‘I don’t know why I mentioned the sword business,’ says Derek. ‘It’s a letter opener. Decorative, really. I feel a bit stupid, to be honest.’
We’d been standing off for ten minutes waiting for police because we were told Derek was suicidal and had a samurai sword. But as it turns out, Derek is empty-handed, and even if he did have a letter opener somewhere, his flat is so horribly junked-up he’d have a job finding anything smaller than a shovel.
The police satisfy themselves everything’s okay, then leave us to it.
Derek’s flat is a mean, cold, rubbish-strewn hovel, a filthy sheet tacked across the window, a soupy consistency to the air.
‘This is the first time I’ve been out in a week,’ he says, draping an army surplus greatcoat over his shoulders like a cloak. ‘I keep myself to myself.’
For all the obvious signs of neglect, Derek is still an impressive figure. With his swollen belly, his fleshy breasts spilling out the sides of a cut-off Motorhead tee, his full beard and knotted grey pony-tail, he wouldn’t look out of place at a heavy metal festival, or at the back of a lamplit cave, with a book, a skull and an hourglass.
‘People can be so cruel,’ he says, picking up the walking stick by the door. ‘They never used to be.’
Derek suffers from PTSD. He was coping all right until he lost his job under difficult circumstances a few years ago, and it’s been a slide ever since.
‘All that work I put in to the place,’ he says. ‘All those years. And then all of a sudden there’s a change of management. Some new kids come in – kids! – and they say Okay Derek. You’re no longer the manager. You’re the manager’s assistant. And it all goes to shit. And there’s nothing I can do to stop it.’ He starts to cry. I tear off some tissue from the roll and he buries his face.
‘Thanks,’ he says, after a while. ‘Sorry to be a pain.’
When I do his ECG there are some anomalies, nothing drastic, worth a check-up.

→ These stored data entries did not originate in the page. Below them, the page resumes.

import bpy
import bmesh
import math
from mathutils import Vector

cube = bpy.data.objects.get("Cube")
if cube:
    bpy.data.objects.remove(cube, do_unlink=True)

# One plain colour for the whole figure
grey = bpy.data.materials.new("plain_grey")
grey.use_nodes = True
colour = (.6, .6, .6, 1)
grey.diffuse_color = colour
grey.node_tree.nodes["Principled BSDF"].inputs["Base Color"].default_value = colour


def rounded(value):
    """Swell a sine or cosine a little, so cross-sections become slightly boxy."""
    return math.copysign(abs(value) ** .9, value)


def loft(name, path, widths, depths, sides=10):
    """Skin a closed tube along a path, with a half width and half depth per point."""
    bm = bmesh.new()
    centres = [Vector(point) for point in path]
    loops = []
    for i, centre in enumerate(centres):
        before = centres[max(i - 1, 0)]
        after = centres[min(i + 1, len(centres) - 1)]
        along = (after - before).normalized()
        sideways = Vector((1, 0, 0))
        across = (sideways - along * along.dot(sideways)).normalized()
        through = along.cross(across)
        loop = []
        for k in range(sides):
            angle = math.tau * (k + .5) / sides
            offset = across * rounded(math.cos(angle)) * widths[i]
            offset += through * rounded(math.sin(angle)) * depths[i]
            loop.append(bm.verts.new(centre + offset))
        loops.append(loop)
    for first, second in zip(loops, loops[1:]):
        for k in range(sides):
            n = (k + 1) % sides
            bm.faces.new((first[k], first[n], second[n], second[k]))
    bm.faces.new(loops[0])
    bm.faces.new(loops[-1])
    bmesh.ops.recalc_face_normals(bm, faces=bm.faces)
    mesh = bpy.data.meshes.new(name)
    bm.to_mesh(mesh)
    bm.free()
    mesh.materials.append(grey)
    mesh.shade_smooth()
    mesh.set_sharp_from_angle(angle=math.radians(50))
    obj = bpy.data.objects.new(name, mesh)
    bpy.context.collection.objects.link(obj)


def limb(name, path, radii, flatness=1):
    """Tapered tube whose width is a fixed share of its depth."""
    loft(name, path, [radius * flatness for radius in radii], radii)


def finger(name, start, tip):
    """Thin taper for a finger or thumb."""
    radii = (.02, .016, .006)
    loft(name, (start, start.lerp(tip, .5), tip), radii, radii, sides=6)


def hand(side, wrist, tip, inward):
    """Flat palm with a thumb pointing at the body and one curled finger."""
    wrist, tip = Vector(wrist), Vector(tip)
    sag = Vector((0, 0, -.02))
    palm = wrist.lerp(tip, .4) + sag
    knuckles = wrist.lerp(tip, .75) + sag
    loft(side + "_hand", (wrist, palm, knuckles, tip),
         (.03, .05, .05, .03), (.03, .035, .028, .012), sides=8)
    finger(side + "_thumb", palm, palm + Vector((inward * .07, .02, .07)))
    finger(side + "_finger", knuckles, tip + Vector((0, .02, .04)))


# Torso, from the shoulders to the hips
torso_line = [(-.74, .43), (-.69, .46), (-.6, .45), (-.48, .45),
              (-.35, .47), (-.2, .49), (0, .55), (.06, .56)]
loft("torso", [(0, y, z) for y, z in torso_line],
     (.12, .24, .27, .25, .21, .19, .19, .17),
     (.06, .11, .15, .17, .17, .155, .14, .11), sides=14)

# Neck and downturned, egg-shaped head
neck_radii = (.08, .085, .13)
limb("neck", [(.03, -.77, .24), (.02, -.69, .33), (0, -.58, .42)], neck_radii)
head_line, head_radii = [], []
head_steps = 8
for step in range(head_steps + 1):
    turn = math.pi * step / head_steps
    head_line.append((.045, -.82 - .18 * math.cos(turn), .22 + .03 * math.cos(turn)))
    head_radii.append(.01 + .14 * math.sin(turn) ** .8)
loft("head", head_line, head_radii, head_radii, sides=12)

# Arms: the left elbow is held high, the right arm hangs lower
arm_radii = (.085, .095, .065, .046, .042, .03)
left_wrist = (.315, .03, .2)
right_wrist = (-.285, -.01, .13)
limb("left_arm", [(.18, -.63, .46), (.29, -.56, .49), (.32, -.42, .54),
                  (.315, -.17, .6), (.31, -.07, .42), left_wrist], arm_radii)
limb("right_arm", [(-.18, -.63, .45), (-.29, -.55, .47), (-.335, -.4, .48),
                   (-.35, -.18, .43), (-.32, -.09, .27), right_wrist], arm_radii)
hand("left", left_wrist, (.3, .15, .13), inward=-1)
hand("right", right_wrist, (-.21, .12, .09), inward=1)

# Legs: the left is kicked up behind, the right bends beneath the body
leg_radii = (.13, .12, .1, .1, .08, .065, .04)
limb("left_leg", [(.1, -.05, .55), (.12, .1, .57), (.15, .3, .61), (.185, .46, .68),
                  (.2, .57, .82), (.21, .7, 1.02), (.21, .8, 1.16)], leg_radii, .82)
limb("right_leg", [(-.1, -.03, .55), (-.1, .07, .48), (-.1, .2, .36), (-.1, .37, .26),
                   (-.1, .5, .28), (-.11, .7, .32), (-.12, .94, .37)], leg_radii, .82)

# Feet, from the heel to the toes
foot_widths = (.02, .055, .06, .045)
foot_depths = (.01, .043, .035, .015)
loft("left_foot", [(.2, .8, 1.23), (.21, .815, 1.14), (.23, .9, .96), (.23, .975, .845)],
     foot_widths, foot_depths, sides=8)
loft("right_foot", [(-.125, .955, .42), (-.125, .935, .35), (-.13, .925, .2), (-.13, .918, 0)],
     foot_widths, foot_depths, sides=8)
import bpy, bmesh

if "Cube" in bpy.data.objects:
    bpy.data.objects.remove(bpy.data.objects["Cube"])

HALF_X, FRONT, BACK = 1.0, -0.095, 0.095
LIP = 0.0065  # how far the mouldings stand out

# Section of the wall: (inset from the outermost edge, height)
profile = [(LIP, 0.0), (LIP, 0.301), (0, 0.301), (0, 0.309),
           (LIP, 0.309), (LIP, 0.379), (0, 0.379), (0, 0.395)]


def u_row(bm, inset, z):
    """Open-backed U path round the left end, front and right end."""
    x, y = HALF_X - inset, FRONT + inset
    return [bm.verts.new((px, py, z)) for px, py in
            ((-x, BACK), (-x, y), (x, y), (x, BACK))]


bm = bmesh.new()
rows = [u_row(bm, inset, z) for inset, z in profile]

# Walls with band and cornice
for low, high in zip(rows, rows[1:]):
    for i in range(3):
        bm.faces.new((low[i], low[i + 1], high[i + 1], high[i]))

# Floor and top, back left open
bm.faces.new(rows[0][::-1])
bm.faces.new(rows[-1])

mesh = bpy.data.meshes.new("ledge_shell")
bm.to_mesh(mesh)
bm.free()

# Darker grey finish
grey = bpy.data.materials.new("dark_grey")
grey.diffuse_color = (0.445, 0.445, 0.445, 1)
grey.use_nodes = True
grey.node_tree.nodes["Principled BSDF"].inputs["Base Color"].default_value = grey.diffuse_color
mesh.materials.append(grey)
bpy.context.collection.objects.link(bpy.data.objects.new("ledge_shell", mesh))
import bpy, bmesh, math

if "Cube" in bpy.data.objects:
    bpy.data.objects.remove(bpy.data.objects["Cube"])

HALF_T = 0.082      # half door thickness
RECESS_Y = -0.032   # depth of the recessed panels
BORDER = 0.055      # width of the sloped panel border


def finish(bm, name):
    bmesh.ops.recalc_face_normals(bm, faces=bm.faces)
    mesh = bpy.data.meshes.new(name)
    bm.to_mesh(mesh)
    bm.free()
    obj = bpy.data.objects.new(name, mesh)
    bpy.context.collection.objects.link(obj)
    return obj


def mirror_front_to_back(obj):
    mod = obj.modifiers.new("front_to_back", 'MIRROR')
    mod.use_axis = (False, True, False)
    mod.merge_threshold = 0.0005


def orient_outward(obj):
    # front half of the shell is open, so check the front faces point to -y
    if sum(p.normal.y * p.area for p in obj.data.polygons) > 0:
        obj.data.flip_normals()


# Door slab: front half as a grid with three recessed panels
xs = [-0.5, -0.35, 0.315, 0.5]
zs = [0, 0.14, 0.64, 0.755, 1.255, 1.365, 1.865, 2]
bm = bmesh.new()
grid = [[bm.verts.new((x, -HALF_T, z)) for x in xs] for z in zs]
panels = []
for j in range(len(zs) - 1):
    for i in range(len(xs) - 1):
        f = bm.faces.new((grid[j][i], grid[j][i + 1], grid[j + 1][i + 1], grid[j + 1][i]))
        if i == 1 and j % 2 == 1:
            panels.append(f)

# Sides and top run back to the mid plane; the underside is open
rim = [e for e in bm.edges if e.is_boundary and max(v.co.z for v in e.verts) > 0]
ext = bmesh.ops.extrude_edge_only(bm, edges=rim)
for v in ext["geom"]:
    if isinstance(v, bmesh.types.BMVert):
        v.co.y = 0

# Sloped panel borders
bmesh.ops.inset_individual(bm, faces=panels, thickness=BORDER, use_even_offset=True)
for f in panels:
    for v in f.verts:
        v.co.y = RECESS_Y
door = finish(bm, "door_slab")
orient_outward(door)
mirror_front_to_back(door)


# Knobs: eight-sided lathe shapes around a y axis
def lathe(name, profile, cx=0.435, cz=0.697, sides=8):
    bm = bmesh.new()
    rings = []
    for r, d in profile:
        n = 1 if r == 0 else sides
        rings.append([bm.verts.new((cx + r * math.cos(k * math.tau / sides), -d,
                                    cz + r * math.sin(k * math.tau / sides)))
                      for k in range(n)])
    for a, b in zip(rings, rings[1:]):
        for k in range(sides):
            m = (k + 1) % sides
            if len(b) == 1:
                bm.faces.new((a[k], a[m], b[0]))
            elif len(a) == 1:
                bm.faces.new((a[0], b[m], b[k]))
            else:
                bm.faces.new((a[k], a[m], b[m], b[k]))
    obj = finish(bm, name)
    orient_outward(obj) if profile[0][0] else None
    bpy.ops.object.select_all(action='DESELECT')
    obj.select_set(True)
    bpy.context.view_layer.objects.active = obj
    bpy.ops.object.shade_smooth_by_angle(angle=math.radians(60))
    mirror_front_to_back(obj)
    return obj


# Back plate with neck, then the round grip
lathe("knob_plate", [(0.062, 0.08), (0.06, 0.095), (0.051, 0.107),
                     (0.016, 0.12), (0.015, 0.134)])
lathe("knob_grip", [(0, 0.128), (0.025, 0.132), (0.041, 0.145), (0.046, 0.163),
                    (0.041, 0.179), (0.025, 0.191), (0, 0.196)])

‘Is that my heart?’ he says, staring at the screen, hands palm-up on his knees like he’s receiving a blessing. ‘Well. At least it proves I’ve got one.’